Andalucia´s principal mountain range, the Cordillera Bética, comprises two parts: the Sistema Subbético to the north and the Sistema Penibético to the south and accounts for much of Andalucia´s most dramatic and rugged landscape.
In the northern part of the Sistema Subbético is Cazorla Natural Park, which rises to 2,107m.
The Sistema Penibético contains the highest peak in the Iberian Peninsula, Mulhacén at 3,482m in the Sierra Nevada National Park. There are many summits over 3,000m in this part of the Sistema Penibético, making it the second-highest mountain range in Europe, after the Alps.
These mountains have barren, rocky peaks over 2,000m, many of which are snow-covered in winter, while in the Sierra Nevada, which has Europe´s most southerly ski resort, snow may be present for nine months of the year.

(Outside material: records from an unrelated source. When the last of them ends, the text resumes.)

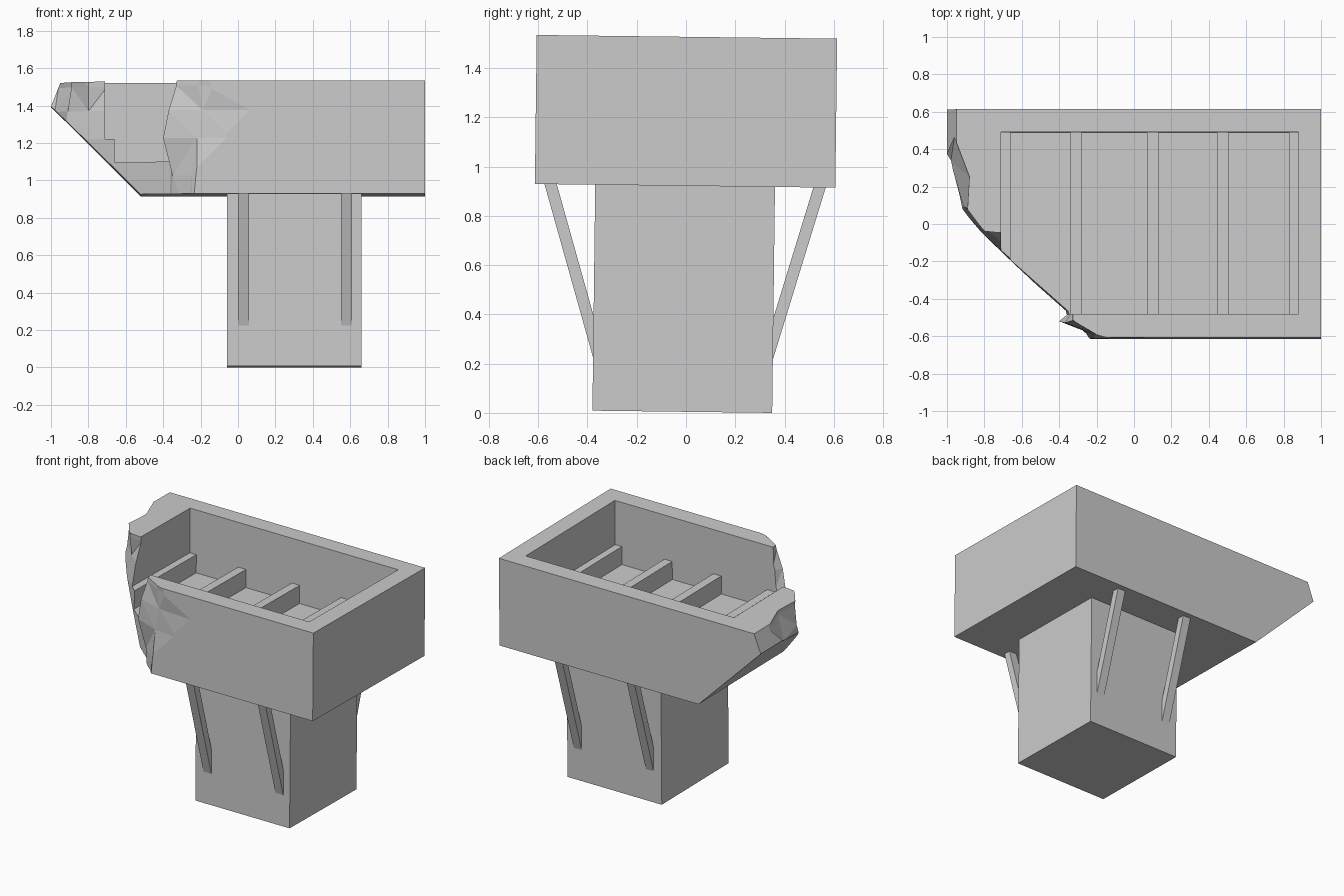
import bpy, bmesh
from mathutils import Matrix

if "Cube" in bpy.data.objects:
    bpy.data.objects.remove(bpy.data.objects["Cube"])


def finish(name, bm):
    bmesh.ops.recalc_face_normals(bm, faces=bm.faces[:])
    me = bpy.data.meshes.new(name)
    bm.to_mesh(me)
    bm.free()
    ob = bpy.data.objects.new(name, me)
    bpy.context.collection.objects.link(ob)
    return ob


def loft(name, rings):
    """Closed solid through matching rings of 3D points."""
    bm = bmesh.new()
    vs = [[bm.verts.new(p) for p in r] for r in rings]
    n = len(rings[0])
    sides = []
    for a, b in zip(vs, vs[1:]):
        for i in range(n):
            j = (i + 1) % n
            sides.append(bm.faces.new((a[i], a[j], b[j], b[i])))
    bm.faces.new(vs[0][::-1])
    bm.faces.new(vs[-1])
    if len(rings) > 2:
        bmesh.ops.triangulate(bm, faces=sides)
    return finish(name, bm)


def box(name, x0, x1, y0, y1, z0, z1):
    plan = [(x0, y0), (x1, y0), (x1, y1), (x0, y1)]
    return loft(name, [[(x, y, z) for x, y in plan] for z in (z0, z1)])


def cut(target, cutter):
    cutter.hide_render = True
    m = target.modifiers.new("cut", 'BOOLEAN')
    m.operation, m.solver, m.object = 'DIFFERENCE', 'EXACT', cutter
    bpy.context.view_layer.objects.active = target
    bpy.ops.object.modifier_apply(modifier=m.name)
    bpy.data.objects.remove(cutter, do_unlink=True)


# Trough body: side profile with a sloping left end
profile = [(-0.52, 0.922), (1, 0.922), (1, 1.527), (-0.95, 1.527), (-1, 1.40)]
body = loft("trough", [[(x, y, z) for x, z in profile] for y in (-0.61, 0.61)])

# Open cavity, then the sunken bays that leave cross ribs standing
cut(body, box("cavity_cutter", -0.71, 0.88, -0.485, 0.488, 1.22, 1.7))
for x0, x1 in ((-0.66, -0.34), (-0.28, 0.07), (0.13, 0.445), (0.505, 0.83)):
    cut(body, box("bay_cutter", x0, x1, -0.485, 0.488, 1.095, 1.3))

# Broken corner: jagged plan outline changing with height
levels = [
    (0.80, [(-.24, -.615), (-.26, -.58), (-.34, -.50), (-.37, -.46),
            (-.70, -.16), (-.82, -.05), (-.93, .06), (-1.0, .34)]),
    (1.02, [(-.22, -.615), (-.25, -.585), (-.35, -.50), (-.36, -.46),
            (-.70, -.16), (-.82, -.05), (-.93, .06), (-1.0, .34)]),
    (1.22, [(-.04, -.613), (-.22, -.59), (-.40, -.52), (-.34, -.47),
            (-.70, -.15), (-.82, -.04), (-.93, .06), (-1.0, .34)]),
    (1.37, [(.09, -.612), (-.19, -.592), (-.37, -.53), (-.33, -.47),
            (-.70, -.11), (-.80, -.02), (-.91, .09), (-.98, .33)]),
    (1.50, [(-.13, -.613), (-.21, -.59), (-.33, -.52), (-.33, -.46),
            (-.70, -.05), (-.80, -.04), (-.89, .08), (-.88, .25)]),
    (1.60, [(-.17, -.613), (-.22, -.58), (-.32, -.51), (-.33, -.46),
            (-.69, -.05), (-.79, -.05), (-.89, .06), (-.88, .25)]),
]
rings = []
for z, pts in levels:
    exit_y = 0.36 if z < 1.45 else 0.46
    exit_x = -1.04 if z < 1.45 else -0.96
    plan = ([(pts[0][0], -0.9)] + pts
            + [(exit_x, exit_y), (-1.4, exit_y + .02), (-1.4, -0.9)])
    rings.append([(x, y, z) for x, y in plan])
cut(body, loft("break_cutter", rings))

# Support post
parts = [body, box("post", -0.06, 0.66, -0.365, 0.365, 0.0045, 0.922)]

# Diagonal braces on front and back of the post
brace = [(0.571, 0.922), (0.521, 0.922), (0.365, 0.39), (0.365, 0.22)]
for side, s in (("front", -1), ("back", 1)):
    for i, x in enumerate((0.0, 0.55)):
        parts.append(loft(f"{side}_brace_{i + 1}",
                          [[(px, s * y, z) for y, z in brace]
                           for px in (x, x + 0.06)]))

# Whole model leans very slightly
pivot = Matrix.Translation((0, 0, 1.22))
lean = pivot @ Matrix.Rotation(-0.0124, 4, 'X') @ pivot.inverted()
for ob in parts:
    ob.data.transform(lean)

Typical vegetation above the treeline consists of cushion-forming plants like gorse and broom which are able to withstand harsh weather conditions, while below this are expanses of pine forest. Both Cazorla and the Sierra Nevada contain a high number of endemic and rare plants.